Has the prospect of running a law firm become that unattractive? The number of uncontested management elections at firms this year suggests so.
Allen & Overy’s management duo both sailed back into office in January, as did Addleshaw Goddard managing partner Paul Devitt. Nobody thought to stand against Berwin Leighton Paisner managing partner Neville Eisenberg in Feburary, nor Taylor Wessing’s Tim Eyles in May.
And so it was for Eversheds chief executive Bryan Hughes, who was given a second four-year term at the helm on 9 October.
“It’s difficult to run a law firm in times such as these,” says Hughes. “It’s a time of uncertainty and you have to make difficult decisions that people won’t like.
“Six or seven years ago it was a case of – even a turkey can fly in a high wind,” adds Hughes, meaning that in the boom years firms did not have to be lean to make money.
Indeed, with his first term beginning in September 2008 Hughes’ reign so far as chief executive has been defined by the global economic crash. And with chief executives at Eversheds limited to two four-year terms – “I’m Obama-like in that respect,” quips Hughes – it’s possible that he will have stood down before markets recover. “I used to joke that I didn’t want to spend my whole time as a chief executive in recession, but that’s come back to bite me in the arse.
“It would be nice to get a bit of wind in our sails.
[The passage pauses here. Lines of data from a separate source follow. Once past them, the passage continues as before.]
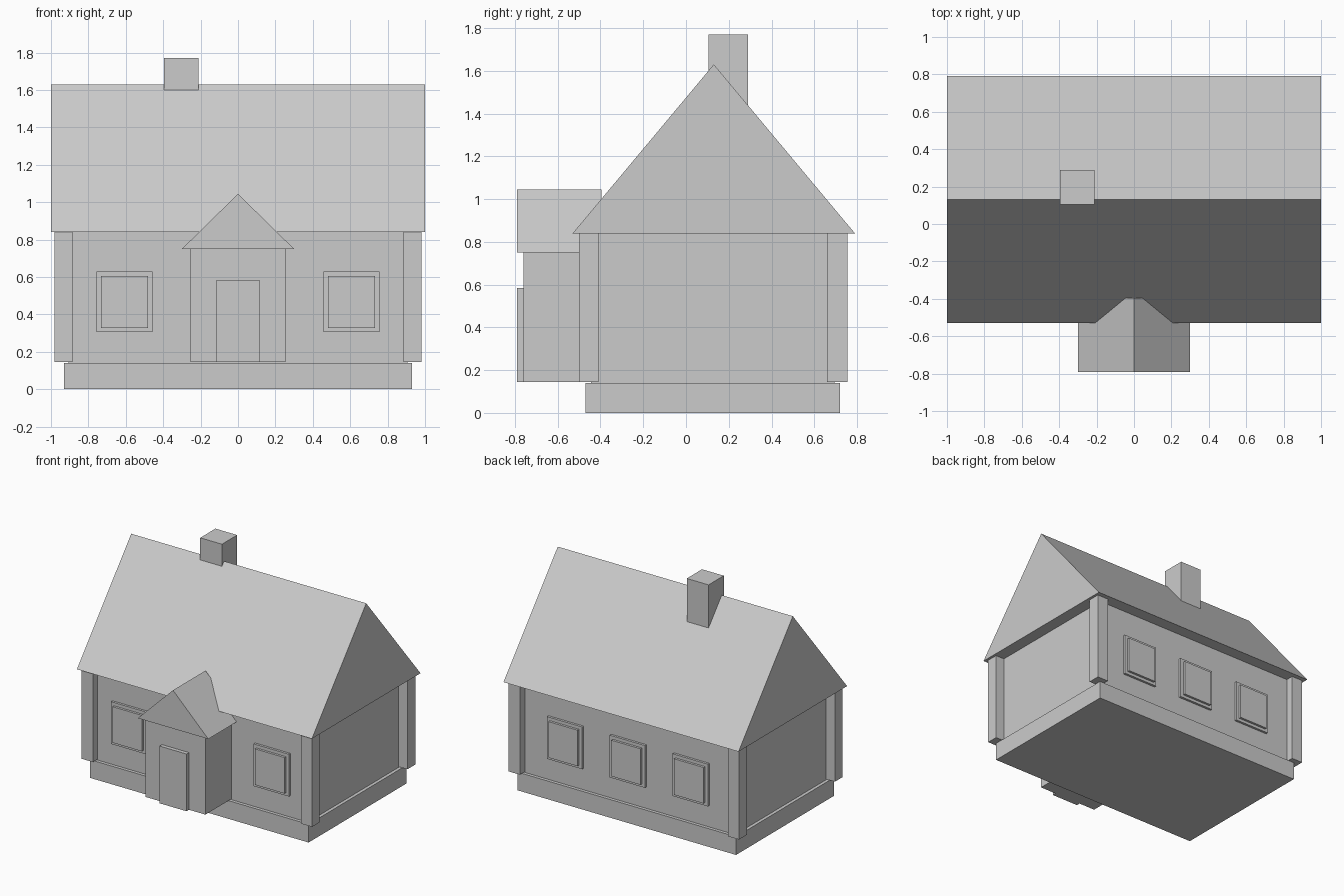
import bpy
import bmesh

cube = bpy.data.objects.get("Cube")
if cube:
    bpy.data.objects.remove(cube, do_unlink=True)

# One plain grey for the whole house
grey = bpy.data.materials.new("plain_grey")
grey.use_nodes = True
colour = (0.6, 0.6, 0.6, 1)
grey.diffuse_color = colour
grey.node_tree.nodes["Principled BSDF"].inputs["Base Color"].default_value = colour


def finish(name, bm):
    bmesh.ops.recalc_face_normals(bm, faces=bm.faces)
    mesh = bpy.data.meshes.new(name)
    bm.to_mesh(mesh)
    bm.free()
    mesh.materials.append(grey)
    obj = bpy.data.objects.new(name, mesh)
    bpy.context.collection.objects.link(obj)
    return obj


def box(name, x, y, z):
    """Box from (min, max) ranges on each axis."""
    bm = bmesh.new()
    bmesh.ops.create_cube(bm, size=1)
    for v in bm.verts:
        v.co = [r[0] if c < 0 else r[1] for c, r in zip(v.co, (x, y, z))]
    return finish(name, bm)


def prism(name, profile, along):
    """Extrude a closed profile by a vector."""
    bm = bmesh.new()
    face = bm.faces.new([bm.verts.new(p) for p in profile])
    ext = bmesh.ops.extrude_face_region(bm, geom=[face], use_keep_orig=True)
    new_verts = [g for g in ext["geom"] if isinstance(g, bmesh.types.BMVert)]
    bmesh.ops.translate(bm, verts=new_verts, vec=along)
    return finish(name, bm)


FLOOR, EAVE = 0.145, 0.84
FRONT, BACK = -0.445, 0.695

# Main body
box("foundation", (-0.93, 0.93), (-0.47, 0.72), (0, 0.14))
box("walls", (-0.905, 0.905), (FRONT, BACK), (0.14, EAVE))

# Corner posts
for side, x in (("left", (0.885, 0.98)), ("right", (-0.98, -0.885))):
    for end, y in (("front", (-0.5, -0.41)), ("back", (0.66, 0.755))):
        box(f"{end}_{side}_post", x, y, (FLOOR, EAVE))

# Main roof and chimney
prism("main_roof", [(-1, -0.53, EAVE), (-1, 0.79, EAVE), (-1, 0.13, 1.63)], (2, 0, 0))
box("chimney", (-0.395, -0.21), (0.105, 0.29), (1.3, 1.77))

# Porch with door and small gable roof
box("porch", (-0.255, 0.255), (-0.76, FRONT), (FLOOR, 0.75))
box("door", (-0.115, 0.115), (-0.79, -0.76), (FLOOR, 0.585))
prism("porch_roof", [(-0.3, -0.79, 0.75), (0.3, -0.79, 0.75), (0, -0.79, 1.045)], (0, 0.395, 0))


# Windows: a raised frame with a further raised pane
def window(name, cx, wall, out):
    for part, w, z, depth in (("frame", 0.15, (0.305, 0.63), 0.018),
                              ("pane", 0.125, (0.328, 0.605), 0.036)):
        y = sorted((wall, wall + out * depth))
        box(f"{name}_{part}", (cx - w, cx + w), y, z)


for side, s in (("left", 1), ("right", -1)):
    window(f"front_{side}_window", s * 0.607, FRONT, -1)
    window(f"back_{side}_window", s * 0.535, BACK, 1)
window("back_middle_window", 0, BACK, 1)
We’ve got a streamlined business now so any growth would jump straight onto the bottom line.”
Asked what his proudest achievement has been, Hughes concedes that it has “probably been more a case of relief than pride in these difficult times” but says he has been happy with the firm’s return to profitability and keeping staff and partners informed and engaged during successive rounds of cuts.
Eversheds’ next three-year strategy is focused on making its international offices of a uniform quality.
That, says Hughes, would be his legacy: “If I can do it I’ll leave a happy man.”